*** Begin section ***

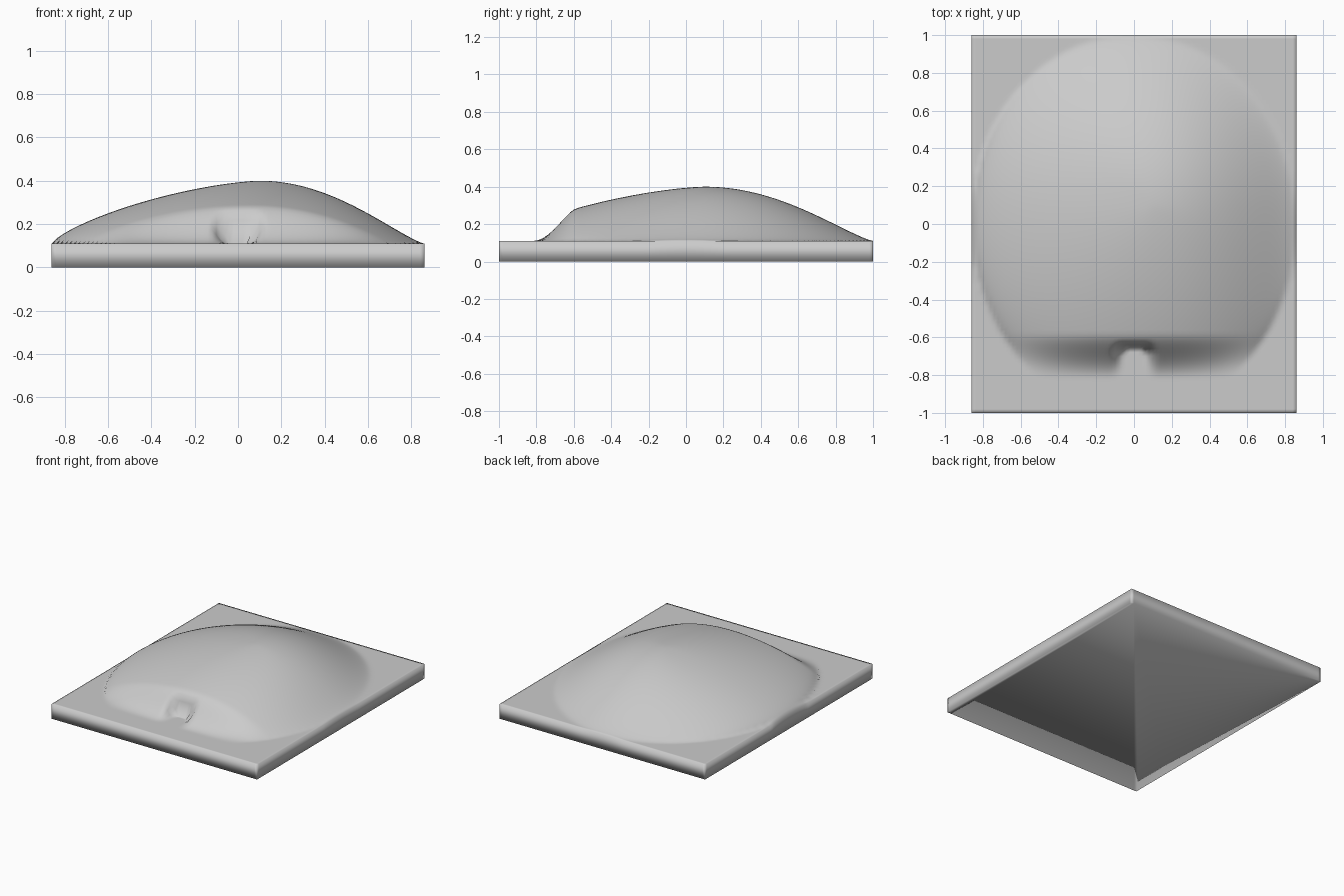
import bpy, bmesh, math

if "Cube" in bpy.data.objects:
    bpy.data.objects.remove(bpy.data.objects["Cube"])

HX, HY, BASE = 0.86, 1.0, 0.11      # half sizes and slab height
PX, PY, RISE = 0.10, 0.10, 0.29     # hill peak and rise
NX, NY = 86, 100


def step(a, b, v):
    t = max(0.0, min(1.0, (v - a) / (b - a)))
    return t * t * (3 - 2 * t)


def hill(x, y):
    # fraction of the way from the peak to the oval foot of the hill
    dx, dy = x - PX, y - PY
    a = (dx / HX) ** 2 + dy ** 2
    t = 0.0
    if a > 1e-9:
        b = PX * dx / HX ** 2 + PY * dy
        c = (PX / HX) ** 2 + PY ** 2 - 1.0
        t = min(1.0, a / (-b + math.sqrt(b * b - a * c)))
    # gentle falloff right and back, rounder shoulder left and front
    d = math.hypot(dx, dy)
    w = 0.5 + 0.5 * (dx + dy) / d if d > 1e-6 else 0.5
    w = step(0.0, 1.0, w)
    f = w * (1 - t * t) ** 1.3 + (1 - w) * (1 - t ** 1.5) ** 0.75
    # front bank
    f *= step(-0.82, -0.58, y)
    z = BASE + RISE * f
    # approach carved into the bank, ending at the small doorway
    gap = math.hypot(max(0, abs(x) - 0.06), max(0, y + 0.69))
    z = BASE + (z - BASE) * step(0.0, 0.07, gap)
    if abs(x) < 0.045:
        if y < -0.65:
            z = BASE
        elif y < -0.60:
            z = max(z, 0.19)
    return z


# hill surface as a grid
bm = bmesh.new()
g = [[None] * (NY + 1) for _ in range(NX + 1)]
for i in range(NX + 1):
    for j in range(NY + 1):
        x, y = -HX + 2 * HX * i / NX, -HY + 2 * HY * j / NY
        g[i][j] = bm.verts.new((x, y, hill(x, y)))
for i in range(NX):
    for j in range(NY):
        bm.faces.new((g[i][j], g[i + 1][j], g[i + 1][j + 1], g[i][j + 1]))

# slab walls and underside
rim = ([g[i][0] for i in range(NX)] + [g[NX][j] for j in range(NY)]
       + [g[i][NY] for i in range(NX, 0, -1)] + [g[0][j] for j in range(NY, 0, -1)])
low = [bm.verts.new((v.co.x, v.co.y, 0)) for v in rim]
n = len(rim)
for k in range(n):
    m = (k + 1) % n
    bm.faces.new((rim[k], low[k], low[m], rim[m]))
bm.faces.new(low[::-1])
bmesh.ops.recalc_face_normals(bm, faces=bm.faces[:])
for f in bm.faces:
    f.smooth = True

mesh = bpy.data.meshes.new("hill_tile")
bm.to_mesh(mesh)
bm.free()
mat = bpy.data.materials.new("plain grey")
mat.diffuse_color = (0.6, 0.6, 0.6, 1)
mat.use_nodes = True
mat.node_tree.nodes["Principled BSDF"].inputs["Base Color"].default_value = mat.diffuse_color
mesh.materials.append(mat)
bpy.context.collection.objects.link(bpy.data.objects.new("hill_tile", mesh))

*** End section ***

Give every line of the material that includes the string "bmesh".

Expected answer:
import bpy, bmesh, math
bm = bmesh.new()
bmesh.ops.recalc_face_normals(bm, faces=bm.faces[:])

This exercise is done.